#### WHAT YOU HAVE TO DO:
Please write out every record exactly, but keep any images out of it.

#### INPUT FOR THIS TASK:
┌──

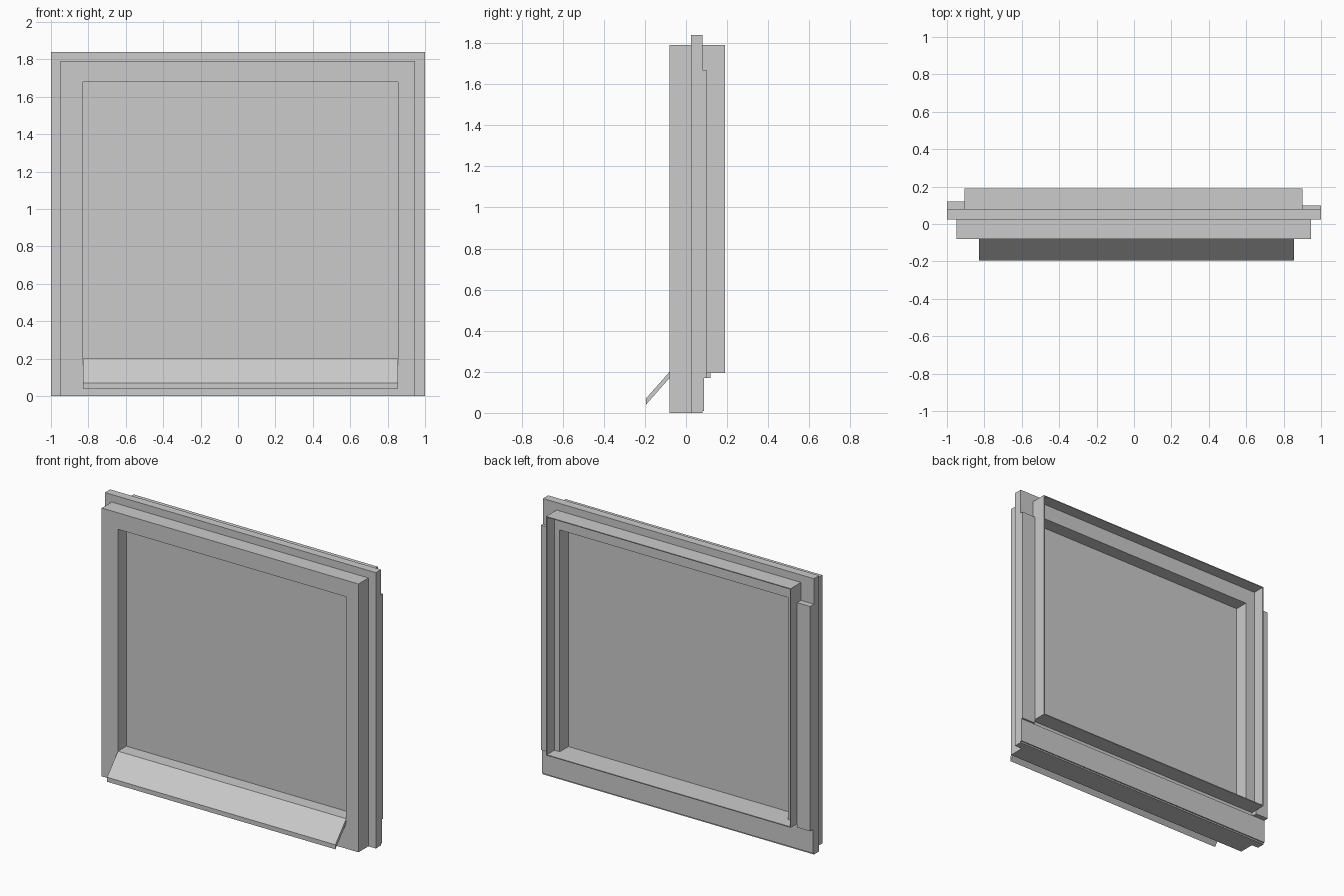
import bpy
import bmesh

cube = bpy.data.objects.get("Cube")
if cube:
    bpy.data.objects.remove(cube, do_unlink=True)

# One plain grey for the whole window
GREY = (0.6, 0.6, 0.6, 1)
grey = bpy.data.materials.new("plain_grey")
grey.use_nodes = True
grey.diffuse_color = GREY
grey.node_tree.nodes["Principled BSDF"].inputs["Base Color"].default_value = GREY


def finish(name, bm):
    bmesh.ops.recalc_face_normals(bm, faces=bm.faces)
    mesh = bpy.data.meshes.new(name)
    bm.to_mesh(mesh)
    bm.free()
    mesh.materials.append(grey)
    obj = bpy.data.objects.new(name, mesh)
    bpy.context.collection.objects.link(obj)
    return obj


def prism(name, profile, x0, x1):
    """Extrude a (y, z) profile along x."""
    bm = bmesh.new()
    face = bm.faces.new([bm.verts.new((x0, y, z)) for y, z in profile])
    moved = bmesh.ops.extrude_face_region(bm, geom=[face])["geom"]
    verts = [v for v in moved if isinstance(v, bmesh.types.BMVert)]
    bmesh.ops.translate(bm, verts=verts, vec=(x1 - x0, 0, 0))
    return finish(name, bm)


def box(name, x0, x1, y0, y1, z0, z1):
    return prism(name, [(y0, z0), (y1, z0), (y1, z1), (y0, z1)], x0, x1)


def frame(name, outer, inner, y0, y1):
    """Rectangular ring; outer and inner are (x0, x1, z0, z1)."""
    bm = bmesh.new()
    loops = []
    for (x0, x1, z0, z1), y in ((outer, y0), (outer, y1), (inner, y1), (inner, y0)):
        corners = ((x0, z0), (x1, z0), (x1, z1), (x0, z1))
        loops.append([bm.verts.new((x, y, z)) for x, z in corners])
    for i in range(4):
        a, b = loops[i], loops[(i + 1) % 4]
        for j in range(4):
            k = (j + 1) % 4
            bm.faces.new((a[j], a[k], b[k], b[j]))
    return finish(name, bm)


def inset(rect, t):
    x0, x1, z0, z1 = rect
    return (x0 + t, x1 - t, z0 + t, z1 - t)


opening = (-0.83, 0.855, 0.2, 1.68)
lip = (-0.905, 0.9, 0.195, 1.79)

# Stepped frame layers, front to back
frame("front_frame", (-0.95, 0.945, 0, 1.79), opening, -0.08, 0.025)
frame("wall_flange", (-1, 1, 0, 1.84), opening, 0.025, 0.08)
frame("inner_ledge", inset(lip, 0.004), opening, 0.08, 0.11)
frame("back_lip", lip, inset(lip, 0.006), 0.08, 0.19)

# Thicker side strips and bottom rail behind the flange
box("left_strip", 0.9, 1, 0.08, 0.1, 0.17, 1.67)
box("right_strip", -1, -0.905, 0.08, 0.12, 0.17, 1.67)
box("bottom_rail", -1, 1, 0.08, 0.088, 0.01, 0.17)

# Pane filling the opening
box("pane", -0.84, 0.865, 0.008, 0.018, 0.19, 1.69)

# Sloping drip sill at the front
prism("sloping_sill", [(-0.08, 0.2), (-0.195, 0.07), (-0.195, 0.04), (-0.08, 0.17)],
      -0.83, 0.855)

└──

#### RESPONSE FOR THIS EXERCISE:
import bpy
import bmesh

cube = bpy.data.objects.get("Cube")
if cube:
    bpy.data.objects.remove(cube, do_unlink=True)

# One plain grey for the whole window
GREY = (0.6, 0.6, 0.6, 1)
grey = bpy.data.materials.new("plain_grey")
grey.use_nodes = True
grey.diffuse_color = GREY
grey.node_tree.nodes["Principled BSDF"].inputs["Base Color"].default_value = GREY


def finish(name, bm):
    bmesh.ops.recalc_face_normals(bm, faces=bm.faces)
    mesh = bpy.data.meshes.new(name)
    bm.to_mesh(mesh)
    bm.free()
    mesh.materials.append(grey)
    obj = bpy.data.objects.new(name, mesh)
    bpy.context.collection.objects.link(obj)
    return obj


def prism(name, profile, x0, x1):
    """Extrude a (y, z) profile along x."""
    bm = bmesh.new()
    face = bm.faces.new([bm.verts.new((x0, y, z)) for y, z in profile])
    moved = bmesh.ops.extrude_face_region(bm, geom=[face])["geom"]
    verts = [v for v in moved if isinstance(v, bmesh.types.BMVert)]
    bmesh.ops.translate(bm, verts=verts, vec=(x1 - x0, 0, 0))
    return finish(name, bm)


def box(name, x0, x1, y0, y1, z0, z1):
    return prism(name, [(y0, z0), (y1, z0), (y1, z1), (y0, z1)], x0, x1)


def frame(name, outer, inner, y0, y1):
    """Rectangular ring; outer and inner are (x0, x1, z0, z1)."""
    bm = bmesh.new()
    loops = []
    for (x0, x1, z0, z1), y in ((outer, y0), (outer, y1), (inner, y1), (inner, y0)):
        corners = ((x0, z0), (x1, z0), (x1, z1), (x0, z1))
        loops.append([bm.verts.new((x, y, z)) for x, z in corners])
    for i in range(4):
        a, b = loops[i], loops[(i + 1) % 4]
        for j in range(4):
            k = (j + 1) % 4
            bm.faces.new((a[j], a[k], b[k], b[j]))
    return finish(name, bm)


def inset(rect, t):
    x0, x1, z0, z1 = rect
    return (x0 + t, x1 - t, z0 + t, z1 - t)


opening = (-0.83, 0.855, 0.2, 1.68)
lip = (-0.905, 0.9, 0.195, 1.79)

# Stepped frame layers, front to back
frame("front_frame", (-0.95, 0.945, 0, 1.79), opening, -0.08, 0.025)
frame("wall_flange", (-1, 1, 0, 1.84), opening, 0.025, 0.08)
frame("inner_ledge", inset(lip, 0.004), opening, 0.08, 0.11)
frame("back_lip", lip, inset(lip, 0.006), 0.08, 0.19)

# Thicker side strips and bottom rail behind the flange
box("left_strip", 0.9, 1, 0.08, 0.1, 0.17, 1.67)
box("right_strip", -1, -0.905, 0.08, 0.12, 0.17, 1.67)
box("bottom_rail", -1, 1, 0.08, 0.088, 0.01, 0.17)

# Pane filling the opening
box("pane", -0.84, 0.865, 0.008, 0.018, 0.19, 1.69)

# Sloping drip sill at the front
prism("sloping_sill", [(-0.08, 0.2), (-0.195, 0.07), (-0.195, 0.04), (-0.08, 0.17)],
      -0.83, 0.855)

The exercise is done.